Diagnosis of Lyme disease can be difficult and complicated. Many of the signs and symptoms of Lyme disease can be very similar to other viral and bacterial infections, rheumatoid arthritis, and other neurological diseases. Because Lyme disease is endemic in Wisconsin and antibodies to the bacteria Borrelia burgdorferi may not be produced in the early stage of illness, Lyme disease diagnosis can be made in an ill patient who developed the typical EM rash characteristics without laboratory testing. For patients ill with other compatible clinical signs and symptoms and without EM rash present, the results of blood tests to detect the presence of antibodies to the bacteria can be used for diagnosis of Lyme infections.
Most people treated with oral antibiotics during the early stages of Lyme disease recover completely. It is important to get treatment as soon as possible after symptoms start. Antibiotics commonly used for oral treatment include doxycycline, cefuroxime axetil, or amoxicillin. The following table shows the current treatment recommendations from CDC for early stage Lyme disease in adults and children.
Treatment for Early Lyme Disease
|Age Category||Drug||Dosage||Maximum||Duration, Days|
|Adults||Doxycycline||100 mg, twice per day orally||N/A||10–21|
|Adults||Cefuroxime axetil||500 mg, twice per day orally||N/A||14–21|
|Adults||Amoxicillin||500 mg, twice per day orally||N/A||14–21|
|Children||Amoxicillin||50 mg/kg per day orally, divided into 3 doses||500 mg per dose||14–21|
|Children||Doxycycline||4 mg/kg per day orally, divided into 2 doses||100 mg per dose||10–21|
|Children||Cefuroxime axetil||30 mg/kg per day orally, divided into 2 doses||500 mg per dose||14–21|
If treatment is delayed, the bacteria can spread to the joints, heart, and nervous system and have long-term effects. Lyme disease can be difficult to treat in later stages, and severe cases may require intravenous treatment. Some people may have symptoms that will not go away or return even after appropriate antibiotic treatment, a condition called post-treatment Lyme disease syndrome (PTLDS).
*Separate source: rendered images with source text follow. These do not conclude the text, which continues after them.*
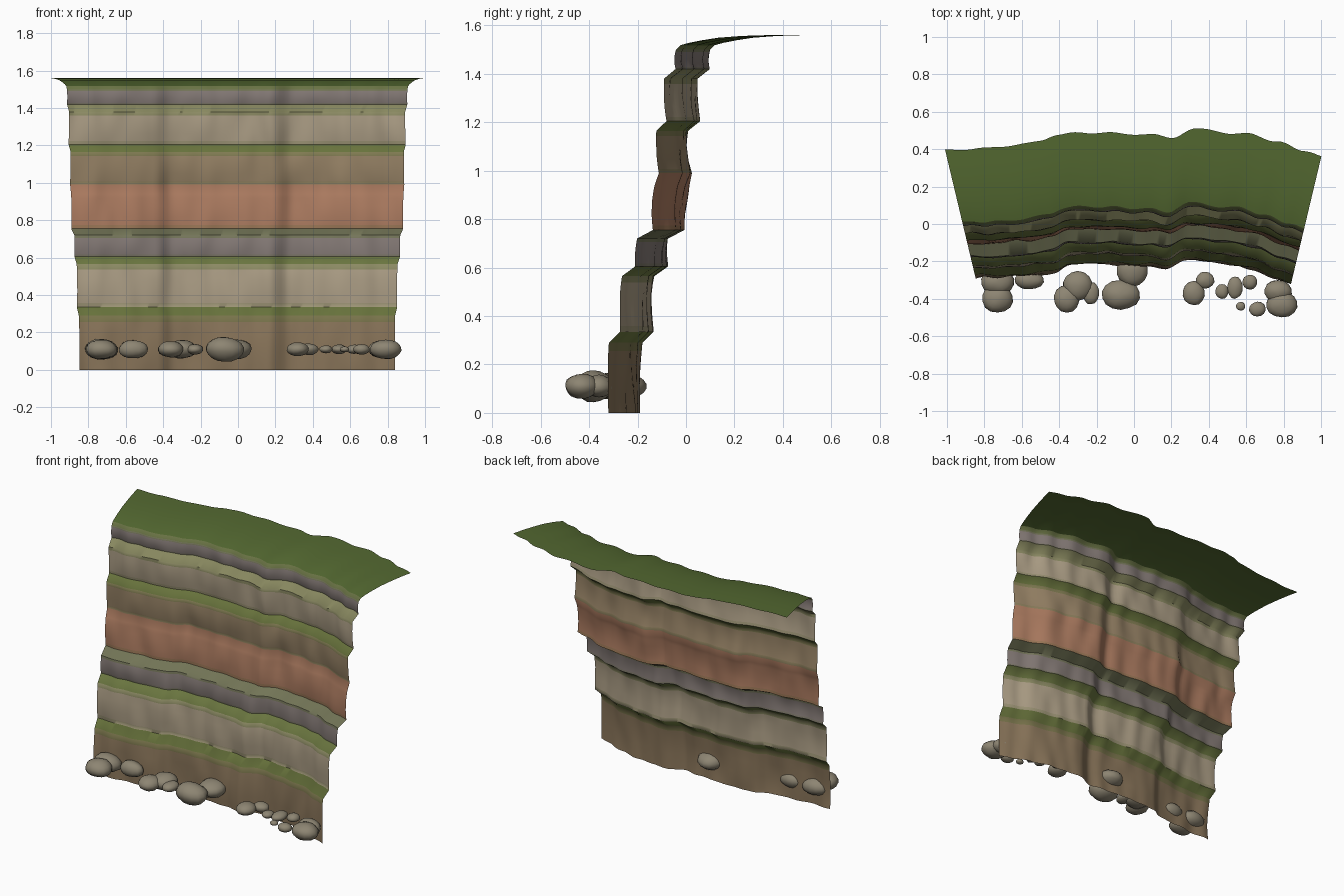
import bpy
import bmesh
import math
from mathutils import Vector, noise

cube = bpy.data.objects.get("Cube")
if cube:
    bpy.data.objects.remove(cube, do_unlink=True)

CENTRE_Y = -3.85      # the cliff bends around a point far in front of it
HALF_ANGLE = 0.2335
COLUMNS = 90

COLOURS = {
    "brown": (136, 116, 90),
    "tan": (170, 156, 132),
    "grey": (130, 120, 116),
    "red": (170, 122, 96),
    "ochre": (150, 130, 102),
    "moss": (98, 112, 58),
    "grass": (84, 104, 52),
    "boulder": (140, 132, 114),
}


def linear(channel):
    return (channel / 255) ** 2.2


def make_material(name, mix=0.0):
    """Stone colour, optionally blended towards moss."""
    label = name if mix == 0 else f"{name}_mossy_{int(mix * 100)}"
    mat = bpy.data.materials.get(label)
    if mat:
        return mat
    mat = bpy.data.materials.new(label)
    mat.use_nodes = True
    rgb = [linear(a + (b - a) * mix) for a, b in zip(COLOURS[name], COLOURS["moss"])]
    mat.diffuse_color = (*rgb, 1)
    shader = mat.node_tree.nodes["Principled BSDF"]
    shader.inputs["Base Color"].default_value = (*rgb, 1)
    shader.inputs["Roughness"].default_value = 0.9
    return mat


def finish(obj, angle):
    bpy.ops.object.select_all(action="DESELECT")
    obj.select_set(True)
    bpy.context.view_layer.objects.active = obj
    bpy.ops.object.shade_smooth_by_angle(angle=math.radians(angle))


# Buttresses and gullies: depth offset along the width of the cliff
WAVES = [(-1, .015), (-.85, -.014), (-.6, -.033), (-.5, -.03), (-.4, 0),
         (-.15, -.01), (0, -.022), (.1, -.02), (.2, -.035), (.32, .02),
         (.6, .02), (.75, .015), (.9, -.015), (1, -.023)]


def wave(u):
    for (a, low), (b, high) in zip(WAVES, WAVES[1:]):
        if u <= b:
            t = (u - a) / (b - a)
            return low + (high - low) * t * t * (3 - 2 * t)
    return WAVES[-1][1]


def sheet_point(u, y, z, rough):
    """Place a profile point (read at the left end) on the bent sheet."""
    radius = (y - CENTRE_Y) / math.cos(HALF_ANGLE) - WAVES[-1][1] + wave(u)
    radius += rough * noise.noise(Vector((u * 9, z * 5, 1)))
    angle = u * HALF_ANGLE
    return (radius * math.sin(angle), CENTRE_Y + radius * math.cos(angle), z)


def build_sheet(name, profile, strips, rough):
    """Sweep profile rows over the width; strips gives each row's material."""
    bm = bmesh.new()
    rows = [[bm.verts.new(sheet_point(2 * i / COLUMNS - 1, y, z, rough))
             for i in range(COLUMNS + 1)] for y, z in profile]
    mesh = bpy.data.meshes.new(name)
    slots = list(dict.fromkeys(strips))
    for mat in slots:
        mesh.materials.append(mat)
    for low, high, mat in zip(rows, rows[1:], strips):
        for i in range(COLUMNS):
            face = bm.faces.new((low[i], low[i + 1], high[i + 1], high[i]))
            face.material_index = slots.index(mat)
    bm.to_mesh(mesh)
    bm.free()
    obj = bpy.data.objects.new(name, mesh)
    bpy.context.collection.objects.link(obj)
    finish(obj, 50)


# Rock strata: colour, bottom z, top z, bottom y, top y, moss on the ledge above
LAYERS = [
    ("brown", 0, .29, -.32, -.315, .9),
    ("tan", .335, .565, -.27, -.262, .9),
    ("grey", .605, .72, -.21, -.207, .5),
    ("red", .755, .94, -.14, -.128, 0),
    ("ochre", .99, 1.165, -.112, -.124, .9),
    ("tan", 1.205, 1.38, -.08, -.092, .5),
    ("grey", 1.42, 1.5, -.042, -.042, .8),
]
CUTS = (0, .1, .35, .65, .88, 1)

profile, strips = [], []
for stone, z0, z1, y0, y1, moss in LAYERS:
    for t in CUTS:
        bulge = -.006 * math.sin(math.pi * t)
        profile.append((y0 + (y1 - y0) * t + bulge, z0 + (z1 - z0) * t))
    fade = [.2 if z0 else 0, 0, 0, 0, .45]
    if not moss:
        fade[-1] = 0
    strips += [make_material(stone, m) for m in fade]
    strips.append(make_material(stone, moss))

# Grassy plateau curling back from the rim
plateau = [(-.025, 1.518), (.01, 1.528), (.06, 1.538), (.13, 1.549),
           (.22, 1.556), (.29, 1.559), (.36, 1.56)]
profile.append(plateau[0])
build_sheet("cliff_face", profile, strips, .014)
build_sheet("grass_top", plateau, [make_material("grass")] * (len(plateau) - 1), .014)

# Boulders at the foot: x, y, half width, half depth
BOULDERS = [
    (-.73, -.4, .085, .075), (-.73, -.31, .09, .07), (-.56, -.3, .08, .05),
    (-.36, -.4, .07, .075), (-.3, -.33, .08, .08), (-.23, -.37, .045, .06),
    (-.07, -.38, .105, .08), (-.01, -.25, .085, .085), (.32, -.37, .06, .065),
    (.38, -.3, .05, .045), (.47, -.36, .035, .04), (.54, -.34, .042, .06),
    (.62, -.31, .04, .04), (.57, -.44, .025, .023), (.66, -.455, .045, .04),
    (.77, -.36, .075, .06), (.79, -.43, .085, .07),
]


def add_boulder(index, x, y, half_width, half_depth):
    bpy.ops.mesh.primitive_uv_sphere_add(segments=14, ring_count=9, location=(x, y, .11))
    rock = bpy.context.object
    rock.name = f"boulder_{index}"
    size = Vector((half_width, half_depth, .62 * half_width))
    for v in rock.data.vertices:
        lump = 1 + .08 * noise.noise(v.co * 1.3 + Vector((index * 3, 0, 0)))
        v.co = v.co * size * lump
    rock.data.materials.append(make_material("boulder"))
    finish(rock, 60)


for number, boulder in enumerate(BOULDERS, 1):
    add_boulder(number, *boulder)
Questions about illnesses spread by ticks? Contact us!
Phone: 608-267-9003 | Fax: 608-261-4976